The orthoptic team perform the following tests on behalf of the ophthalmologists; vision assessment for all ages and abilities, visual field testing, eye movement assessments, squint assessment and measurement, ocular photography and a range of eye scans.
The orthoptic team also staff regular standalone clinics for patients who require review of their vision or eye position, and manage lazy vision (amblyopia) on behalf of the ophthalmologists.
Orthoptic Triage Service
New patients may be asked to attend the 'Orthoptic Triage Clinic' after a review of their referral by the medical team. This clinic is staffed by senior orthoptists, who may conduct further testing of a child's vision, eye position and eye movement. Depending on the results, an appointment with an ophthalmologist, a repeat test, or discharge to community eye care providers will be arranged.

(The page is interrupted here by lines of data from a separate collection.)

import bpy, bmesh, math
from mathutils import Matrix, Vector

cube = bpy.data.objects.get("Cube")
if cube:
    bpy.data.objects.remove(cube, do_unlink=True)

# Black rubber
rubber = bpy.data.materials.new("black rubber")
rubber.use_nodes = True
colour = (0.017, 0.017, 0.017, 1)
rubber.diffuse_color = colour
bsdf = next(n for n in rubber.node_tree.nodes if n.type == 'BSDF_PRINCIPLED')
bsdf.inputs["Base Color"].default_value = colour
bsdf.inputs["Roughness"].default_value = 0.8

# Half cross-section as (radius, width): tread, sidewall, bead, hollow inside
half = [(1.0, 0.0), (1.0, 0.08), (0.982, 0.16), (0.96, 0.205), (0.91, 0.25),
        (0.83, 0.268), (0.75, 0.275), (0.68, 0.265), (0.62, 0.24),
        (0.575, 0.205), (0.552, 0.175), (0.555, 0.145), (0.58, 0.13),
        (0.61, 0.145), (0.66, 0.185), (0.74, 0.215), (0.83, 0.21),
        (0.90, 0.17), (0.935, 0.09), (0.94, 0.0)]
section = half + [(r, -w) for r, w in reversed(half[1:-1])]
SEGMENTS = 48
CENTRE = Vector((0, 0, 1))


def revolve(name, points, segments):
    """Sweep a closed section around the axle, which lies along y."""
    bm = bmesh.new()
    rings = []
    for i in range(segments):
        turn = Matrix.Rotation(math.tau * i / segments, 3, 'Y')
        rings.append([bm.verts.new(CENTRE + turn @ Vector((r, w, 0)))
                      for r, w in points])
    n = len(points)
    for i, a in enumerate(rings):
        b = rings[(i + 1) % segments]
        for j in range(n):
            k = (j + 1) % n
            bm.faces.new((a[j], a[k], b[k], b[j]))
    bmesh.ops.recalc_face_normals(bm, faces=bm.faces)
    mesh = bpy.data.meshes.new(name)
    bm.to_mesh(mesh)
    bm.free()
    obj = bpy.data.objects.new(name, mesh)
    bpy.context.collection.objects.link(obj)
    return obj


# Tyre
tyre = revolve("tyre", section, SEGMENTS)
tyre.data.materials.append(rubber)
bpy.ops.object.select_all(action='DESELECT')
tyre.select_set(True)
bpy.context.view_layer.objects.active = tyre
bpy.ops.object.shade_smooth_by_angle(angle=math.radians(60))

Appointment priority is based on the test results.
No eye drops are used at this appointment.
Vision Screening Service
Vision screening is designed to detect a condition called amblyopia (lazy vision). This is a condition where a child's eyesight is reduced due to a barrier in vision development, it is commonly only in one eye, therefore with two eyes open the child may never notice, or complain of blurry vision. This condition is best treated before age 8, to achieve optimum results in vision.

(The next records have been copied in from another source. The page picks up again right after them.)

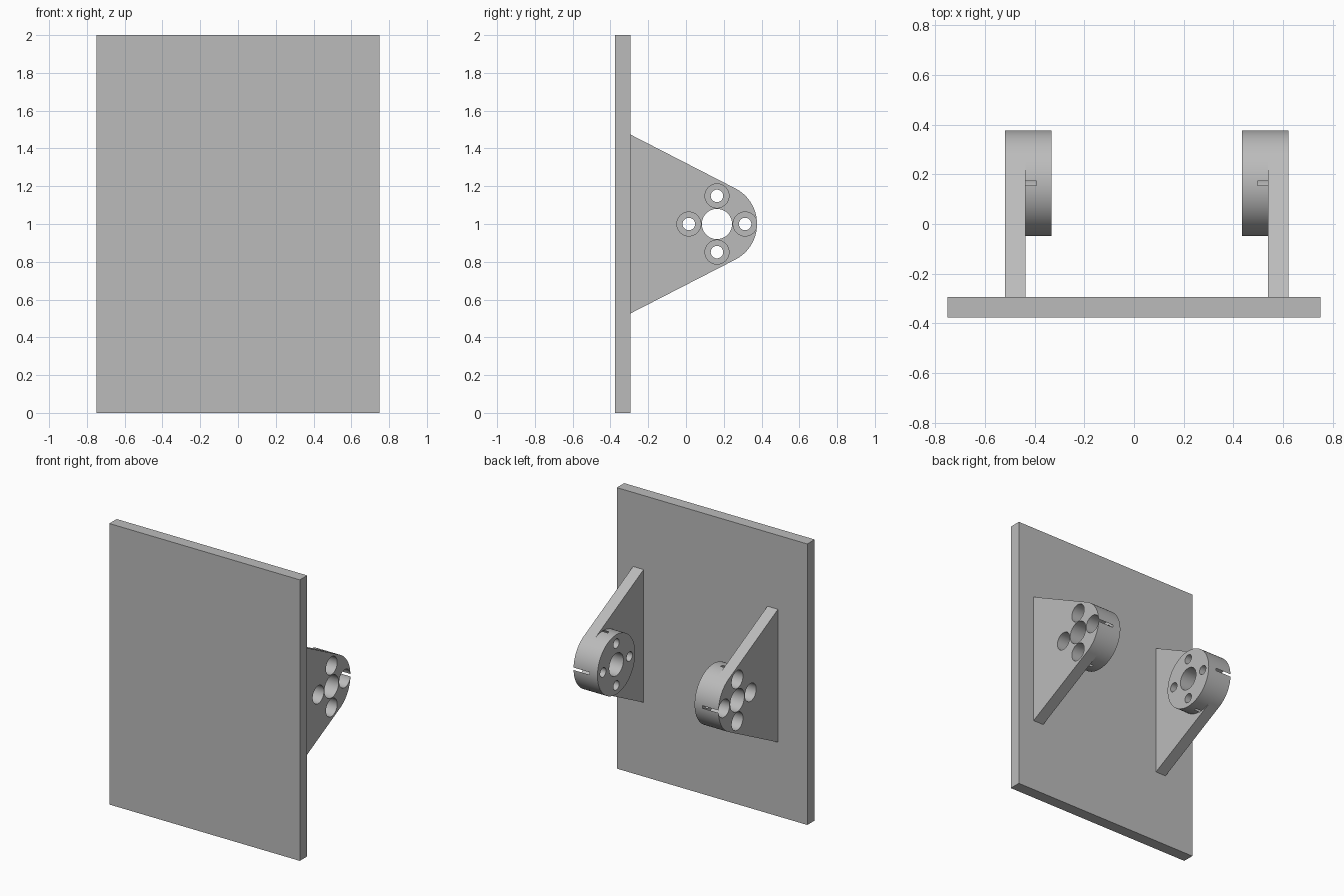
import bpy, bmesh, math

cube = bpy.data.objects.get("Cube")
if cube:
    bpy.data.objects.remove(cube, do_unlink=True)

# Single plain grey
grey = bpy.data.materials.new("plain_grey")
grey.use_nodes = True
GREY = (0.5, 0.5, 0.5, 1)
grey.diffuse_color = GREY
grey.node_tree.nodes["Principled BSDF"].inputs["Base Color"].default_value = GREY

# Shared dimensions
THICK = 0.083             # sheet thickness
BACK = 0.376              # half depth of the whole model
WALL = -BACK + THICK      # rear face of the base panel
R = 0.212                 # boss radius
CY, CZ = BACK - R, 1.0    # boss axis
RING = 0.149              # bolt circle radius
HALF = 0.473              # half height of the bracket root


def make_object(name, bm):
    bmesh.ops.recalc_face_normals(bm, faces=bm.faces[:])
    mesh = bpy.data.meshes.new(name)
    bm.to_mesh(mesh)
    bm.free()
    mesh.materials.append(grey)
    obj = bpy.data.objects.new(name, mesh)
    bpy.context.collection.objects.link(obj)
    return obj


def turned(bm, sections, y, z, segs):
    """Solid of revolution along x from (x, radius) sections."""
    rings = []
    for x, r in sections:
        angles = [2 * math.pi * i / segs for i in range(segs)]
        rings.append([bm.verts.new((x, y + r * math.cos(a), z + r * math.sin(a)))
                      for a in angles])
    for lo, hi in zip(rings, rings[1:]):
        for i in range(segs):
            j = (i + 1) % segs
            bm.faces.new((lo[i], lo[j], hi[j], hi[i]))
    bm.faces.new(rings[0])
    bm.faces.new(rings[-1])


def cut(obj, cutter):
    mod = obj.modifiers.new("holes", "BOOLEAN")
    mod.operation = "DIFFERENCE"
    mod.solver = "EXACT"
    mod.object = cutter
    bpy.ops.object.select_all(action="DESELECT")
    bpy.context.view_layer.objects.active = obj
    obj.select_set(True)
    bpy.ops.object.modifier_apply(modifier=mod.name)
    bpy.ops.object.shade_smooth_by_angle(angle=math.radians(30))


def bracket(side, outer, inward):
    """Tapered arm with a round boss; inward is the x direction of the boss."""
    def at(depth):
        return outer + inward * depth

    # Arm: straight edges tangent to the boss circle
    dy, dz = WALL - CY, HALF
    tangent = math.atan2(dz, dy) - math.acos(R / math.hypot(dy, dz))
    steps = 64
    outline = [(WALL, CZ - HALF)]
    for i in range(steps + 1):
        a = tangent * (2 * i / steps - 1)
        outline.append((CY + R * math.cos(a), CZ + R * math.sin(a)))
    outline.append((WALL, CZ + HALF))
    bm = bmesh.new()
    face = bm.faces.new([bm.verts.new((at(0), y, z)) for y, z in outline])
    grown = bmesh.ops.extrude_face_region(bm, geom=[face])["geom"]
    bmesh.ops.translate(bm, vec=(inward * THICK, 0, 0),
                        verts=[v for v in grown if isinstance(v, bmesh.types.BMVert)])
    arm = make_object(side + "_bracket_arm", bm)

    # Boss on the inner face of the arm
    bm = bmesh.new()
    turned(bm, [(at(THICK), R), (at(0.188), R)], CY, CZ, 128)
    boss = make_object(side + "_bracket_boss", bm)

    # Centre bore and four counterbored bolt holes
    bm = bmesh.new()
    turned(bm, [(at(-0.1), 0.08), (at(0.3), 0.08)], CY, CZ, 64)
    for k in range(4):
        a = k * math.pi / 2
        turned(bm, [(at(-0.1), 0.0635), (at(0.126), 0.0635),
                    (at(0.126), 0.033), (at(0.3), 0.033)],
               CY + RING * math.cos(a), CZ + RING * math.sin(a), 64)
    cutter = make_object(side + "_hole_cutter", bm)
    cutter.hide_render = True
    cut(arm, cutter)
    cut(boss, cutter)
    bpy.data.objects.remove(cutter, do_unlink=True)


# Base panel
bm = bmesh.new()
bmesh.ops.create_cube(bm, size=1)
bmesh.ops.scale(bm, vec=(1.5, THICK, 2), verts=bm.verts[:])
bmesh.ops.translate(bm, vec=(0, -BACK + THICK / 2, 1), verts=bm.verts[:])
make_object("base_panel", bm)

# Pair of brackets facing each other
bracket("left", 0.622, -1)
bracket("right", -0.519, 1)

The ophthalmology team here at WCH have developed a vision screening program designed to detect amblyopia (lazy vision) in young children. Picture-based vision tests are used to make sure your child feels comfortable with being tested.
Orthoptists will be re-screening 4-5 year old children who have failed their CaFHS vision test from specific areas of the northern suburbs of Adelaide. We will also screen suitable patients from the hospital waiting list, at the request of the WCH medical team.
Contact Lens Service
Patients who meet the appropriate referral criteria can be referred to the contact lens service at WCH, but will also require ongoing review with an ophthalmologist.
Those who require contact lenses for clinical reasons, as decided by a department ophthalmologist, will be funded through WCH or through the Glasses SA scheme until age 18.
Contact lens education for patients and families is provided by the orthoptic team at WCH, and is compulsory for all new patients who receive contact lenses through the hospital.
How to access Ophthalmology services at WCHN
A referral is needed from your GP, optometrist or from a doctor from another Women's and Children's Hospital department.
Medical practitioners are requested to consult the Ophthalmology Service Referral Guidelines and note the excluded conditions.
As of June 2020, new referral criteria will apply to referrals being sent to WCH Ophthalmology Department. Referrals that do not meet the criteria outlined in the departments referral guidelines will be returned to the medical practitioner involved, either requesting further clinical information, recommending referral elsewhere or ongoing local management with their GP or optometrist.
Please review the WCH Ophthalmology Triaging Guidelines for Referrers for detailed information.
Procedures are performed in the Rogerson Theatre Complex.Patients will be cared for in the Day of Surgery Admissions (DOSA) Ward.
Consumer Health Information
Contact Lens Leaflets
About Your Visit/Appointment
Elective surgery and outpatient review is undertaken during normal working hours, Monday to Friday.
For emergency care, the WCH Paediatric Emergency Department is open 24 hours a day, 7 days a week. An ophthalmologist can be contacted by the Emergency Department or local doctor as required.
Please note that the Ocular Genetics Clinic is no longer held at Women's and Children's Hospital, and is now run from Flinders Medical Centre. Referrals for this service should be directed to A/Prof Christopher Barnett, Paediatric and Reproductive Genetics Unit at Women's and Children's Hospital.
Dr Joanna Black
1st Floor, Rogerson building
Please send to:
Surgical Correspondence and Enquiries
OPD Appointment Bookings & Enquiries
Phone: (08) 8161 7399
Department or Surgical Enquiries
Phone: (08) 8161 8308
last modified: 26 Aug 2020